**INPUT:**

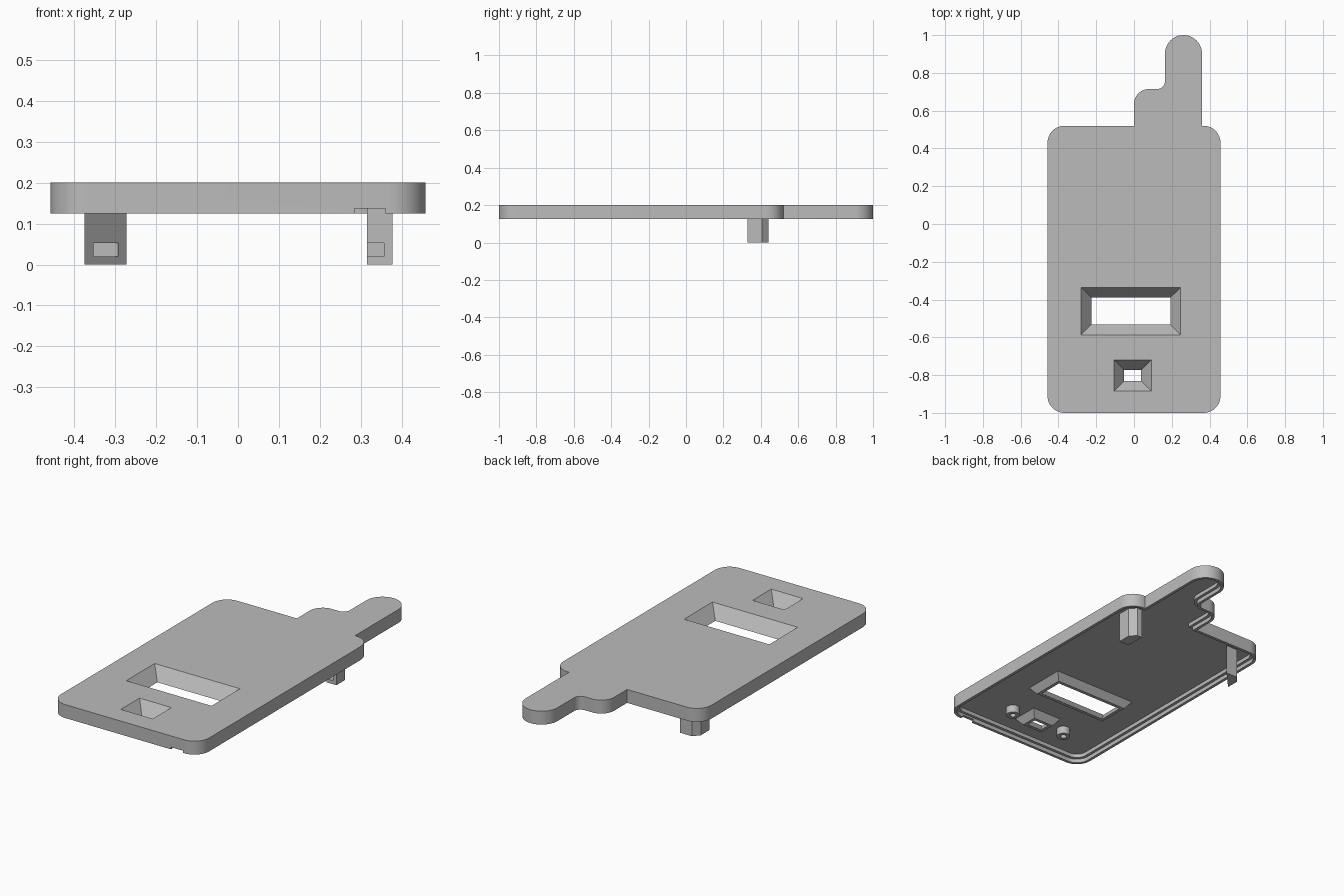
import bpy, bmesh, math
from mathutils import Vector

cube = bpy.data.objects.get("Cube")
if cube:
    bpy.data.objects.remove(cube)

grey = bpy.data.materials.new("plain grey")
grey.use_nodes = True
grey.diffuse_color = (0.5, 0.5, 0.5, 1)
grey.node_tree.nodes["Principled BSDF"].inputs["Base Color"].default_value = (0.5, 0.5, 0.5, 1)

TOP, RIM, CEIL = 0.2, 0.125, 0.168   # top face, rim edge, underside of the panel


def loft(name, rings, cap_start=True, cap_end=True, closed=False):
    """Skin a stack of (outline, z) rings into one object."""
    bm = bmesh.new()
    loops = [[bm.verts.new((p[0], p[1], z)) for p in pts] for pts, z in rings]
    pairs = list(zip(loops, loops[1:]))
    if closed:
        pairs.append((loops[-1], loops[0]))
    for a, b in pairs:
        for i in range(len(a)):
            j = (i + 1) % len(a)
            bm.faces.new((a[i], a[j], b[j], b[i]))
    if cap_start and not closed:
        bm.faces.new(loops[0])
    if cap_end and not closed:
        bm.faces.new(loops[-1])
    bmesh.ops.recalc_face_normals(bm, faces=bm.faces)
    mesh = bpy.data.meshes.new(name)
    bm.to_mesh(mesh)
    bm.free()
    mesh.materials.append(grey)
    ob = bpy.data.objects.new(name, mesh)
    bpy.context.collection.objects.link(ob)
    return ob


def arc(cx, cy, r, start, end, steps=12):
    angles = [math.radians(start + (end - start) * i / steps) for i in range(steps + 1)]
    return [(cx + r * math.cos(a), cy + r * math.sin(a)) for a in angles]


def inset(pts, d):
    """Move a counter-clockwise outline inwards by d with mitred corners."""
    out = []
    for i, p in enumerate(pts):
        p, a, b = Vector(p), Vector(pts[i - 1]), Vector(pts[(i + 1) % len(pts)])
        e, f = (p - a).normalized(), (b - p).normalized()
        n, m = Vector((-e.y, e.x)), Vector((-f.y, f.x))
        out.append(p + (n + m) * d / (1 + n.dot(m)))
    return out


def rect(x0, x1, y0, y1):
    return [(x0, y0), (x1, y0), (x1, y1), (x0, y1)]


def mix(a, b, t):
    return [Vector(p).lerp(Vector(q), t) for p, q in zip(a, b)]


def cut(target, cutter):
    """Subtract the cutter and discard it."""
    mod = target.modifiers.new("cut", "BOOLEAN")
    mod.operation, mod.solver, mod.object = "DIFFERENCE", "EXACT", cutter
    bpy.context.view_layer.objects.active = target
    bpy.ops.object.modifier_apply(modifier=mod.name)
    bpy.data.objects.remove(cutter)


# Panel outline: rounded body with a stepped tongue at the back
W, R = 0.458, 0.09
outline = (arc(R - W, R - 1, R, 180, 270) + arc(W - R, R - 1, R, 270, 360)
           + arc(W - R, 0.43, R, 0, 90) + [(0.36, 0.52)]
           + arc(0.262, 0.902, 0.098, 0, 180, 24)
           + arc(0.124, 0.755, 0.04, 0, -90) + arc(0.08, 0.635, 0.08, 90, 180)
           + [(0, 0.52)] + arc(R - W, 0.43, R, 90, 180))

# Hollow panel with a stepped rim
lip, step = inset(outline, 0.016), inset(outline, 0.032)
panel = loft("panel", [(outline, TOP), (outline, RIM), (lip, RIM),
                       (lip, 0.147), (step, 0.147), (step, CEIL)])

# Shallow notch in the front rim
notch = rect(0.285, 0.36, -1.1, -0.94)
cut(panel, loft("notch_cutter", [(notch, 0.1), (notch, 0.137)]))

# Tapered windows with frames hanging under the panel
windows = {"display": (rect(-0.28, 0.247, -0.587, -0.336), rect(-0.226, 0.192, -0.533, -0.39)),
           "button": (rect(-0.105, 0.092, -0.885, -0.72), rect(-0.052, 0.038, -0.831, -0.774))}
LOW = 0.13
for name, (wide, hole) in windows.items():
    over = mix(hole, wide, 1.2)
    under = mix(hole, wide, -0.2)
    span = TOP - LOW
    cut(panel, loft("window_cutter", [(under, LOW - 0.2 * span), (over, TOP + 0.2 * span)]))
    inner = mix(hole, wide, (CEIL - LOW) / span)
    loft(name + "_window_frame", [(inset(inner, -0.018), CEIL), (inset(hole, -0.018), LOW),
                                  (hole, LOW), (inner, CEIL)], closed=True)

# Screw posts beside the small window
for side, x in (("right", -0.182), ("left", 0.168)):
    ring = arc(x, -0.8, 0.036, 0, 345, 23)
    bore = arc(x, -0.8, 0.016, 0, 345, 23)
    loft(side + "_screw_post", [(ring, CEIL + 0.01), (ring, RIM), (bore, RIM), (bore, CEIL - 0.01)])

# Corner clips, each with a small catch pocket
clips = {"left": ([(0.315, 0.33), (0.378, 0.33), (0.378, 0.405), (0.345, 0.44), (0.315, 0.44)],
                  rect(0.3, 0.357, 0.3, 0.39)),
         "right": ([(-0.375, 0.33), (-0.272, 0.44), (-0.345, 0.44), (-0.375, 0.405)],
                   rect(-0.353, -0.293, 0.3, 0.425))}
for side, (plan, pocket) in clips.items():
    clip = loft(side + "_clip", [(plan, 0), (plan, CEIL + 0.01)])
    cut(clip, loft("pocket_cutter", [(pocket, 0.02), (pocket, 0.053)]))

# Smooth the rounded walls, keep the edges crisp
bpy.ops.object.select_all(action="DESELECT")
for ob in bpy.context.collection.objects:
    if ob.type == "MESH":
        ob.select_set(True)
        bpy.context.view_layer.objects.active = ob
bpy.ops.object.shade_smooth_by_angle(angle=math.radians(30))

**AIM OF THE EXERCISE:**
For each line of the data that includes the word "wide", return a copy of it.

**RESULT FOR THIS TASK:**
for name, (wide, hole) in windows.items():
    over = mix(hole, wide, 1.2)
    under = mix(hole, wide, -0.2)
    inner = mix(hole, wide, (CEIL - LOW) / span)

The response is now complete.